With nothing left out, give the data back exactly.

[Excerpts from a dataset]
*-*-*

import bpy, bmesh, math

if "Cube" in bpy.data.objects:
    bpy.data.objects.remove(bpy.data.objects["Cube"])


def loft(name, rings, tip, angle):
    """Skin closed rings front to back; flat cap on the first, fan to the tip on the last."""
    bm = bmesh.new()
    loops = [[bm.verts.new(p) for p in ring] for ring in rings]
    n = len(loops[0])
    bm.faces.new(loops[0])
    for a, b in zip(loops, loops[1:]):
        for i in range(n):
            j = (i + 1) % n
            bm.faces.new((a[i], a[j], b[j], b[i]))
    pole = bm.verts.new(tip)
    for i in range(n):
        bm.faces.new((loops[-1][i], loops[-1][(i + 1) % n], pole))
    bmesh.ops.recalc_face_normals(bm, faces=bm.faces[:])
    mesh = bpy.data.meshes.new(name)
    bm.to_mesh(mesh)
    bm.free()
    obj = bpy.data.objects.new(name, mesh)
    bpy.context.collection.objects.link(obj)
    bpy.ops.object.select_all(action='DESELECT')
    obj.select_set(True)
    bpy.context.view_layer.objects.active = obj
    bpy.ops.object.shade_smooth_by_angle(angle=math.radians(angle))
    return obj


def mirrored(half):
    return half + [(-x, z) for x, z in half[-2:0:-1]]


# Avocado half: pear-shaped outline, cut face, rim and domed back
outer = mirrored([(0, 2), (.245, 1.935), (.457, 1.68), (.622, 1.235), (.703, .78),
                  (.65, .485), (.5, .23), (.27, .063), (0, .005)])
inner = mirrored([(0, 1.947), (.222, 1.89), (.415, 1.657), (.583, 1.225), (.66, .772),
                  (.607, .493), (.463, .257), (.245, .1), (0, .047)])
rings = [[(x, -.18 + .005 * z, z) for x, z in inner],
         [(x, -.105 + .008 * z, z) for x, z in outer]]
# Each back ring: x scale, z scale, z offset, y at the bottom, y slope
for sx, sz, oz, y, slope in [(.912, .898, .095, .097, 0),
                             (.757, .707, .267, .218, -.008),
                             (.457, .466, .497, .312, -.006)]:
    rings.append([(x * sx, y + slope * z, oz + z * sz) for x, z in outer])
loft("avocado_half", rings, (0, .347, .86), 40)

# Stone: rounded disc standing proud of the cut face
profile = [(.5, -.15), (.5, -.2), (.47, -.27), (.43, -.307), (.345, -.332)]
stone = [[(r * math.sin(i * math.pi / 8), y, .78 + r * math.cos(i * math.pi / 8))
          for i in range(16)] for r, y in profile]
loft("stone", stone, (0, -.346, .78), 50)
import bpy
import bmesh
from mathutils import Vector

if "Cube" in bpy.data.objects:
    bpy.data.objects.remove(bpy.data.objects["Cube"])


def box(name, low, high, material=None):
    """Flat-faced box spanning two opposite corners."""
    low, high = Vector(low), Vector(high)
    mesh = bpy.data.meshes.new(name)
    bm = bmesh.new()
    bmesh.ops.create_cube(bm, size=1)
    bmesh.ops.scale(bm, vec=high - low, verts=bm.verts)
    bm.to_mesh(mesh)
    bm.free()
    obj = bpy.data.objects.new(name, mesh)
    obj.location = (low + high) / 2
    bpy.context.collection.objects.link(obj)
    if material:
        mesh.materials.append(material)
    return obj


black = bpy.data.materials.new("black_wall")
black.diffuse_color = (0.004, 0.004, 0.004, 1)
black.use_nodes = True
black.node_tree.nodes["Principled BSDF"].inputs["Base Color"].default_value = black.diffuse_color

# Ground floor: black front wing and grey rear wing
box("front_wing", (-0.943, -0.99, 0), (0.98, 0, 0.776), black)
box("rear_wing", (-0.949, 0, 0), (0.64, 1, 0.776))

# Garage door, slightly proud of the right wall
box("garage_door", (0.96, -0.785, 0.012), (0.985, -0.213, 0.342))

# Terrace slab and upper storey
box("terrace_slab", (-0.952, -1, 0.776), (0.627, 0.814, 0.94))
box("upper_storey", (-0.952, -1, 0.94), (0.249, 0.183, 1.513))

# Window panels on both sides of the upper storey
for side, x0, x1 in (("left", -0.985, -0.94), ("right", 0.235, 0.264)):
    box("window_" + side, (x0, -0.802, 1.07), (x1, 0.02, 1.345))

*-*-*

Exercise solution
import bpy, bmesh, math

if "Cube" in bpy.data.objects:
    bpy.data.objects.remove(bpy.data.objects["Cube"])


def loft(name, rings, tip, angle):
    """Skin closed rings front to back; flat cap on the first, fan to the tip on the last."""
    bm = bmesh.new()
    loops = [[bm.verts.new(p) for p in ring] for ring in rings]
    n = len(loops[0])
    bm.faces.new(loops[0])
    for a, b in zip(loops, loops[1:]):
        for i in range(n):
            j = (i + 1) % n
            bm.faces.new((a[i], a[j], b[j], b[i]))
    pole = bm.verts.new(tip)
    for i in range(n):
        bm.faces.new((loops[-1][i], loops[-1][(i + 1) % n], pole))
    bmesh.ops.recalc_face_normals(bm, faces=bm.faces[:])
    mesh = bpy.data.meshes.new(name)
    bm.to_mesh(mesh)
    bm.free()
    obj = bpy.data.objects.new(name, mesh)
    bpy.context.collection.objects.link(obj)
    bpy.ops.object.select_all(action='DESELECT')
    obj.select_set(True)
    bpy.context.view_layer.objects.active = obj
    bpy.ops.object.shade_smooth_by_angle(angle=math.radians(angle))
    return obj


def mirrored(half):
    return half + [(-x, z) for x, z in half[-2:0:-1]]


# Avocado half: pear-shaped outline, cut face, rim and domed back
outer = mirrored([(0, 2), (.245, 1.935), (.457, 1.68), (.622, 1.235), (.703, .78),
                  (.65, .485), (.5, .23), (.27, .063), (0, .005)])
inner = mirrored([(0, 1.947), (.222, 1.89), (.415, 1.657), (.583, 1.225), (.66, .772),
                  (.607, .493), (.463, .257), (.245, .1), (0, .047)])
rings = [[(x, -.18 + .005 * z, z) for x, z in inner],
         [(x, -.105 + .008 * z, z) for x, z in outer]]
# Each back ring: x scale, z scale, z offset, y at the bottom, y slope
for sx, sz, oz, y, slope in [(.912, .898, .095, .097, 0),
                             (.757, .707, .267, .218, -.008),
                             (.457, .466, .497, .312, -.006)]:
    rings.append([(x * sx, y + slope * z, oz + z * sz) for x, z in outer])
loft("avocado_half", rings, (0, .347, .86), 40)

# Stone: rounded disc standing proud of the cut face
profile = [(.5, -.15), (.5, -.2), (.47, -.27), (.43, -.307), (.345, -.332)]
stone = [[(r * math.sin(i * math.pi / 8), y, .78 + r * math.cos(i * math.pi / 8))
          for i in range(16)] for r, y in profile]
loft("stone", stone, (0, -.346, .78), 50)
import bpy
import bmesh
from mathutils import Vector

if "Cube" in bpy.data.objects:
    bpy.data.objects.remove(bpy.data.objects["Cube"])


def box(name, low, high, material=None):
    """Flat-faced box spanning two opposite corners."""
    low, high = Vector(low), Vector(high)
    mesh = bpy.data.meshes.new(name)
    bm = bmesh.new()
    bmesh.ops.create_cube(bm, size=1)
    bmesh.ops.scale(bm, vec=high - low, verts=bm.verts)
    bm.to_mesh(mesh)
    bm.free()
    obj = bpy.data.objects.new(name, mesh)
    obj.location = (low + high) / 2
    bpy.context.collection.objects.link(obj)
    if material:
        mesh.materials.append(material)
    return obj


black = bpy.data.materials.new("black_wall")
black.diffuse_color = (0.004, 0.004, 0.004, 1)
black.use_nodes = True
black.node_tree.nodes["Principled BSDF"].inputs["Base Color"].default_value = black.diffuse_color

# Ground floor: black front wing and grey rear wing
box("front_wing", (-0.943, -0.99, 0), (0.98, 0, 0.776), black)
box("rear_wing", (-0.949, 0, 0), (0.64, 1, 0.776))

# Garage door, slightly proud of the right wall
box("garage_door", (0.96, -0.785, 0.012), (0.985, -0.213, 0.342))

# Terrace slab and upper storey
box("terrace_slab", (-0.952, -1, 0.776), (0.627, 0.814, 0.94))
box("upper_storey", (-0.952, -1, 0.94), (0.249, 0.183, 1.513))

# Window panels on both sides of the upper storey
for side, x0, x1 in (("left", -0.985, -0.94), ("right", 0.235, 0.264)):
    box("window_" + side, (x0, -0.802, 1.07), (x1, 0.02, 1.345))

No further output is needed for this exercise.